* **What you will do**: Reproduce verbatim the line where "body.select_set(True)" occurs, along with all following lines down to the last line of the data.

* **Extracted data**:
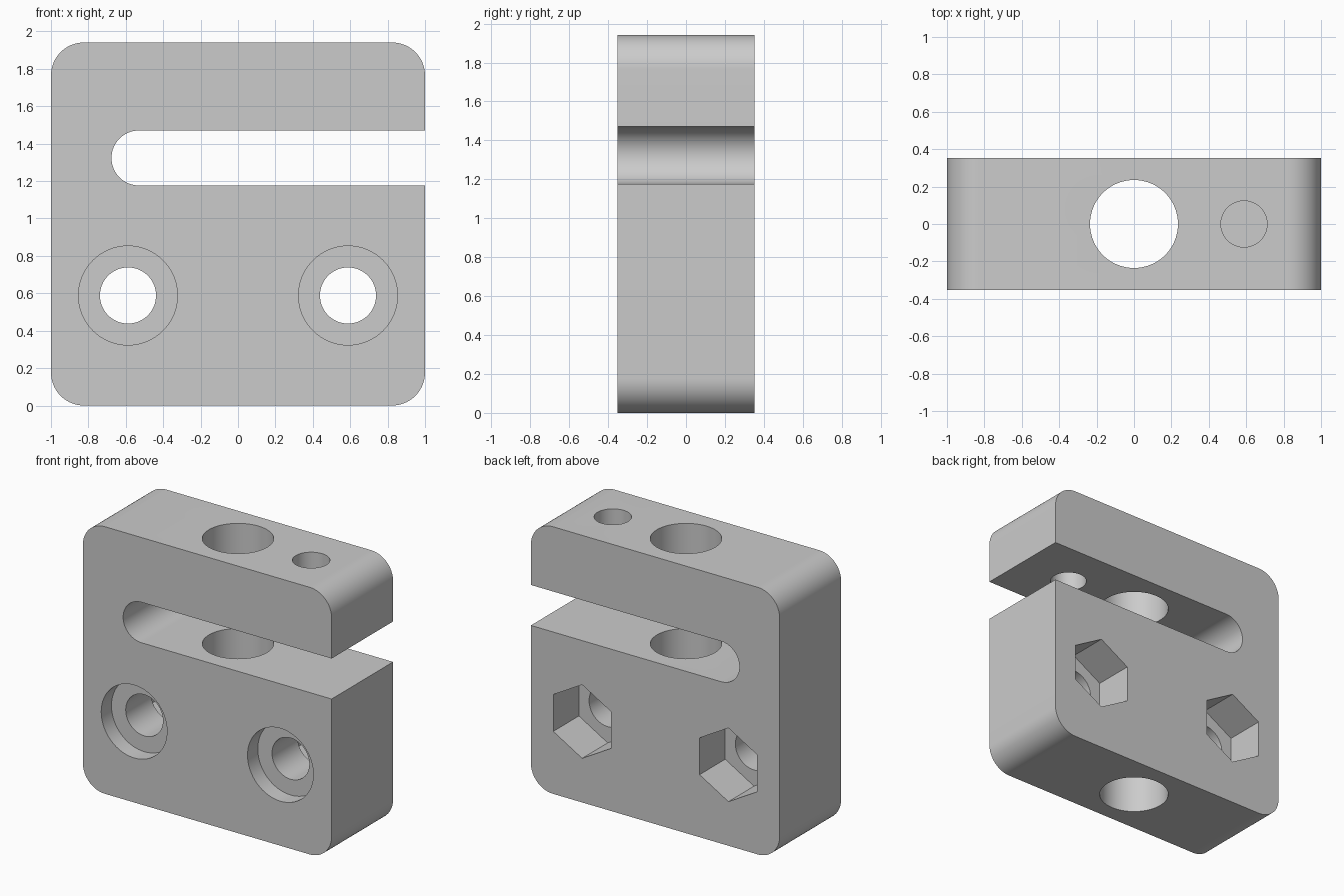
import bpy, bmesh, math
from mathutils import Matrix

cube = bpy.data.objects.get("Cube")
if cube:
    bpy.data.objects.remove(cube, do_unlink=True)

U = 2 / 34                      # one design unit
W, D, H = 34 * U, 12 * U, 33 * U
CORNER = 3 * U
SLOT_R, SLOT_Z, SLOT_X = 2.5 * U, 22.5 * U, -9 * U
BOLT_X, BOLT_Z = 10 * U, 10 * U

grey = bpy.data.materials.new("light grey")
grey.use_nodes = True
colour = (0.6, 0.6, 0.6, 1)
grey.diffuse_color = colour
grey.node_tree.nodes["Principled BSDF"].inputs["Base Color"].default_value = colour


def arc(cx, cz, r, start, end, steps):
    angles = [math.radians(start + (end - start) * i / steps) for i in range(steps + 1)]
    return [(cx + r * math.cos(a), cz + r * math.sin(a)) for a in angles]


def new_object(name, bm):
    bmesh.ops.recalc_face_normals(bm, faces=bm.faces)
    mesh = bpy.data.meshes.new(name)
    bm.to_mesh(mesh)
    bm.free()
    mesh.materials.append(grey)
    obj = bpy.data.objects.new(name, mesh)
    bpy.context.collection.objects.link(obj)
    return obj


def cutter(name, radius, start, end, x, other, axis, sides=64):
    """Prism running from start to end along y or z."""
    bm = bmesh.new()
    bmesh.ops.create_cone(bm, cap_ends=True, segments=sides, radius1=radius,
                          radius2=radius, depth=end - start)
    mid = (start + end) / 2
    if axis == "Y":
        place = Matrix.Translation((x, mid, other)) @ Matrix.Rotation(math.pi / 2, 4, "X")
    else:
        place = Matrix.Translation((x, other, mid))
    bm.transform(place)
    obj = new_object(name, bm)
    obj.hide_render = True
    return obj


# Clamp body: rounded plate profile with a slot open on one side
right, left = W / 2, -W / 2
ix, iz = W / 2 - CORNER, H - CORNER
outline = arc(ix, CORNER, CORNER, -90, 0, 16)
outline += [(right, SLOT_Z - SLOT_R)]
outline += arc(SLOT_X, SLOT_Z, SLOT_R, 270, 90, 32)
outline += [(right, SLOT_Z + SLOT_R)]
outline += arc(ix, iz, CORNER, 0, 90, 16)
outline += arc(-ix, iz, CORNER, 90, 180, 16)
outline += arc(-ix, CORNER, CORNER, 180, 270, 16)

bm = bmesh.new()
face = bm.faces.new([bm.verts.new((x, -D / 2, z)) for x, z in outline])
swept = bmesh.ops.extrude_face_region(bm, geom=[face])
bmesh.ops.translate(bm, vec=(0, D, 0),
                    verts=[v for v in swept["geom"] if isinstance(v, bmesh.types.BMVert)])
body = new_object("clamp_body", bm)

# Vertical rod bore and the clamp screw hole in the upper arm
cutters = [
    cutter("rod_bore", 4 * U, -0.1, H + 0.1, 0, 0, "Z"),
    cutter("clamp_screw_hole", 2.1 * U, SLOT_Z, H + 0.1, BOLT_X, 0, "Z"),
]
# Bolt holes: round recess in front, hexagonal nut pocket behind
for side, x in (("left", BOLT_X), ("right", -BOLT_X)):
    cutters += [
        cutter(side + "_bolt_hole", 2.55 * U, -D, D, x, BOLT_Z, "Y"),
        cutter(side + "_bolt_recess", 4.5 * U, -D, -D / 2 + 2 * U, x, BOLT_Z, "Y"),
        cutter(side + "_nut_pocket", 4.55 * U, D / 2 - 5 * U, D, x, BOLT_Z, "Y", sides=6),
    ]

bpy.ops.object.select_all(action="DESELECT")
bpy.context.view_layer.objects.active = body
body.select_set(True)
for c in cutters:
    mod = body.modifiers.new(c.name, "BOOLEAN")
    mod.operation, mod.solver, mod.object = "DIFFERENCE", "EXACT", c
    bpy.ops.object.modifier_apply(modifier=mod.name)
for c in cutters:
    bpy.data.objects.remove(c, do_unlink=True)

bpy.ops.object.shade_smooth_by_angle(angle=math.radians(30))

* **Expected answer**:
body.select_set(True)
for c in cutters:
    mod = body.modifiers.new(c.name, "BOOLEAN")
    mod.operation, mod.solver, mod.object = "DIFFERENCE", "EXACT", c
    bpy.ops.object.modifier_apply(modifier=mod.name)
for c in cutters:
    bpy.data.objects.remove(c, do_unlink=True)

bpy.ops.object.shade_smooth_by_angle(angle=math.radians(30))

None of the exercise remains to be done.